In This is the Color Described by the Time, collaboratively created by the performance laboratory Door 10, audience members wear individual headphones to drop inside the imagined unconscious of avant-garde writer Gertrude Stein. Through this intimate approach, the audience experiences Stein's repeated and unusual phrases as layers of thoughts, voices, and memories interwoven into a rich soundscape.
This is the Color Described by the Time is a fractured journey through Stein's daily routine in France during World War II as she struggles with writer's block, listens to the radio, shares a meal with Alice B. Toklas, and confronts her own mortality. Dramatizing her friendships with Vichy official Bernard Faÿ and humanist playwright Thornton Wilder, the piece examines Stein's forgotten politics and raises questions about the inextricable link between the political, personal, and artistic.
I Am a Boys Choir proudly presents a real live history show performed by a community of intergenerational performers. This Is What You Shall Do… is a spectacle of pageant and pageantry that opens up a queer past hundreds of centuries old —a history that is concrete, veiled, and/or totally imagined. But "What is the past?" you may ask. "And how does now begin and end?" And most importantly, "Will there be a quiz?" This Is What You Shall Do… explains the presence of the present, exploding outward to a place where time loses linearity, the future is now, and the past is covered in stardust.
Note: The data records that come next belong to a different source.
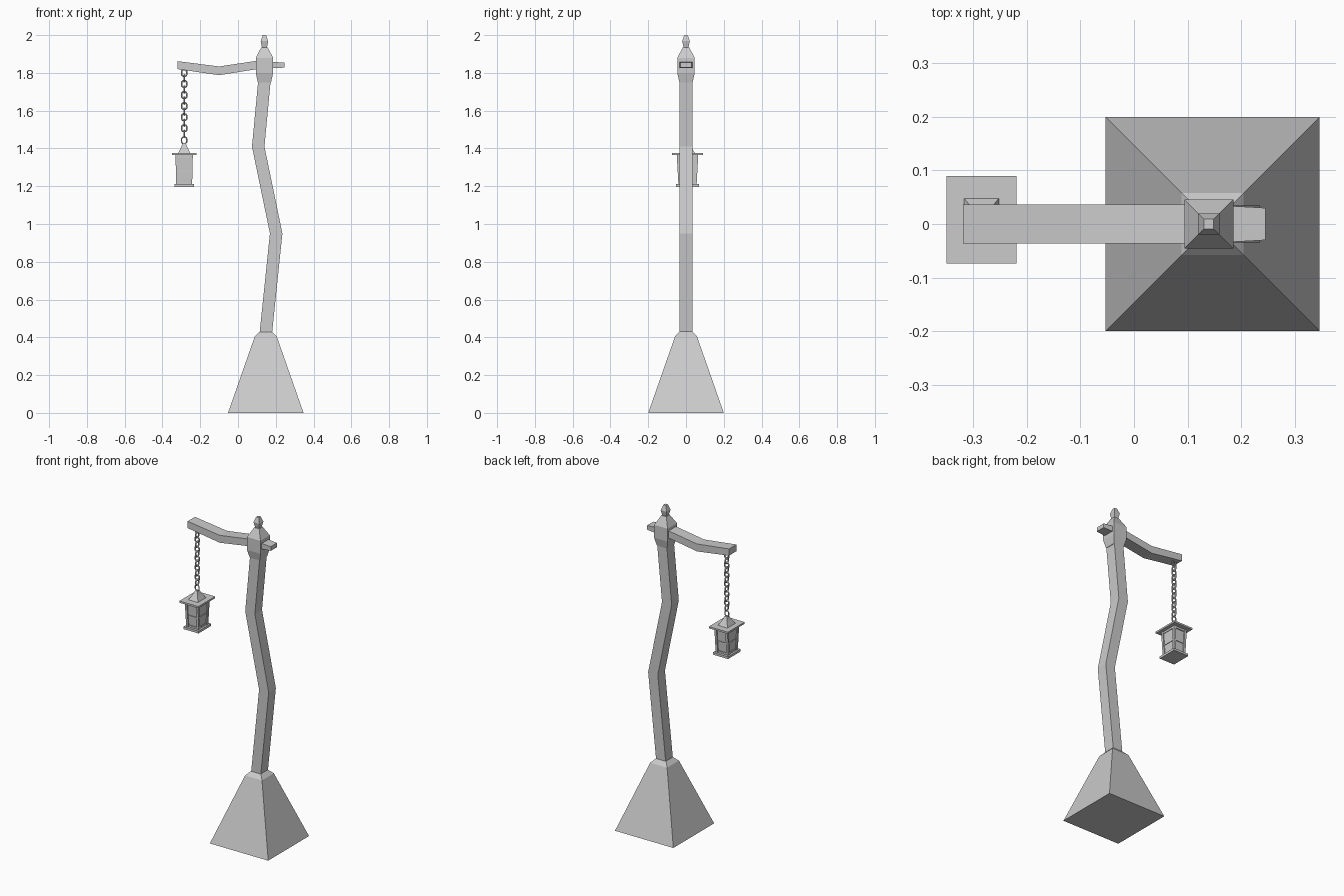
import bpy, math
from mathutils import Vector, Matrix

if "Cube" in bpy.data.objects:
    bpy.data.objects.remove(bpy.data.objects["Cube"])


def mesh_object(name, verts, faces):
    me = bpy.data.meshes.new(name)
    me.from_pydata(verts, [], faces)
    me.update()
    ob = bpy.data.objects.new(name, me)
    bpy.context.collection.objects.link(ob)
    return ob


def bridge(name, rings):
    """Skin a list of four-point rings into a closed solid."""
    verts = [p for r in rings for p in r]
    faces = [(0, 3, 2, 1)]
    for i in range(len(rings) - 1):
        a = i * 4
        for k in range(4):
            n = (k + 1) % 4
            faces.append((a + k, a + n, a + 4 + n, a + 4 + k))
    e = len(verts) - 4
    faces.append((e, e + 1, e + 2, e + 3))
    return mesh_object(name, verts, faces)


CORNERS = ((-1, -1), (1, -1), (1, 1), (-1, 1))


def upright(name, sections):
    """Sections are (centre x, centre y, z, half x, half y), bottom to top."""
    return bridge(name, [[(x + sx * hx, y + sy * hy, z) for sx, sy in CORNERS]
                         for x, y, z, hx, hy in sections])


def sideways(name, sections):
    """Sections are (x, centre z, half z, half y), left to right."""
    return bridge(name, [[(x, sy * hy, z + sz * hz) for sy, sz in CORNERS]
                         for x, z, hz, hy in sections])


# Base: tall pyramid with a bevelled top
upright("base", [(0.147, 0, z, h, h) for z, h in
                 ((0, 0.2), (0.405, 0.058), (0.43, 0.034))])

# Crooked post
upright("post", [(x, 0, z, 0.033, 0.035) for x, z in
                 ((0.147, 0.42), (0.202, 0.95), (0.107, 1.41), (0.141, 1.77))])

# Post head and finial
upright("post_head", [(0.14, 0, z, h, h) for z, h in
                      ((1.75, 0.035), (1.80, 0.046), (1.88, 0.046), (1.935, 0.017))])
upright("finial", [(0.14, 0, z, h, h) for z, h in
                   ((1.93, 0.012), (1.968, 0.02), (2.0, 0.009))])

# Bent arm, running through the head to a tapered stub
sideways("arm", [(-0.32, 1.841, 0.021, 0.036), (-0.10, 1.811, 0.023, 0.036),
                 (0.10, 1.842, 0.022, 0.036), (0.14, 1.842, 0.02, 0.036),
                 (0.246, 1.841, 0.013, 0.03)])

# Lantern position
LX, LY = -0.285, 0.008


def link(name, z, half_len, half_wid, r, turned):
    """Oval chain link swept with a square-ish section."""
    n, m = 10, 5
    verts, faces = [], []
    straight = half_len - half_wid
    rot = Matrix.Rotation(math.pi / 2 if turned else 0, 3, 'Z')
    for i in range(n):
        t = 2 * math.pi * (i + 0.5) / n
        shift = math.copysign(straight, math.sin(t)) if abs(math.sin(t)) > 1e-6 else 0
        for j in range(m):
            a = 2 * math.pi * j / m
            d = half_wid - r + r * math.cos(a)
            p = rot @ Vector((d * math.cos(t), r * math.sin(a), d * math.sin(t) + shift))
            verts.append(p + Vector((LX, LY, z)))
            faces.append((i * m + j, i * m + (j + 1) % m,
                          (i + 1) % n * m + (j + 1) % m, (i + 1) % n * m + j))
    mesh_object(name, verts, faces)


# Chain of alternating links, then the lantern ring
COUNT = 12
for i in range(COUNT):
    link(f"chain_link_{i + 1}", 1.80 - i * 0.0293, 0.0225, 0.019, 0.0048, i % 2)
link("lantern_ring", 1.443, 0.022, 0.018, 0.004, False)

# Lantern roof, eaves plate and bottom plate
upright("lantern_roof", [(LX, LY, 1.372, 0.034, 0.042), (LX, LY, 1.405, 0.017, 0.021),
                         (LX, LY, 1.427, 0.008, 0.009)])
upright("lantern_eaves", [(LX, LY, z, 0.065, 0.082) for z in (1.364, 1.375)])
upright("lantern_bottom", [(LX, LY, z, 0.052, 0.062) for z in (1.197, 1.211)])

# Lantern glass, tapering downwards
Z0, Z1 = 1.205, 1.37
upright("lantern_glass", [(LX, LY, Z0, 0.035, 0.041), (LX, LY, Z1, 0.039, 0.049)])

# Corner posts
for i, (sx, sy) in enumerate(CORNERS):
    upright(f"lantern_post_{i + 1}",
            [(LX + sx * 0.035, LY + sy * 0.041, Z0, 0.007, 0.007),
             (LX + sx * 0.039, LY + sy * 0.050, Z1, 0.007, 0.007)])

# Rails round the panes: bottom, middle and top
for label, z, h, t in (("lower", 1.216, 0.006, 0.003), ("middle", 1.28, 0.004, 0.002),
                       ("upper", 1.358, 0.006, 0.003)):
    f = (z - Z0) / (Z1 - Z0)
    hx, hy = 0.036 + 0.004 * f, 0.043 + 0.009 * f
    for s, side in ((-1, "a"), (1, "b")):
        upright(f"lantern_{label}_rail_x_{side}",
                [(LX, LY + s * hy, z + d, hx, t) for d in (-h, h)])
        upright(f"lantern_{label}_rail_y_{side}",
                [(LX + s * hx, LY, z + d, t, hy) for d in (-h, h)])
Time No Line is a solo performance based on John Kelly's 40 years of journal writing. The work theatrically combines his deeply personal texts with movement, video, music, song, and live drawing into a "live memoir." His experiences within the East Village art scene of the 1980s, gender performance, and the AIDS epidemic have defined his status as a survivor whose presence challenges the ruptures in our cultural and generational dialogue.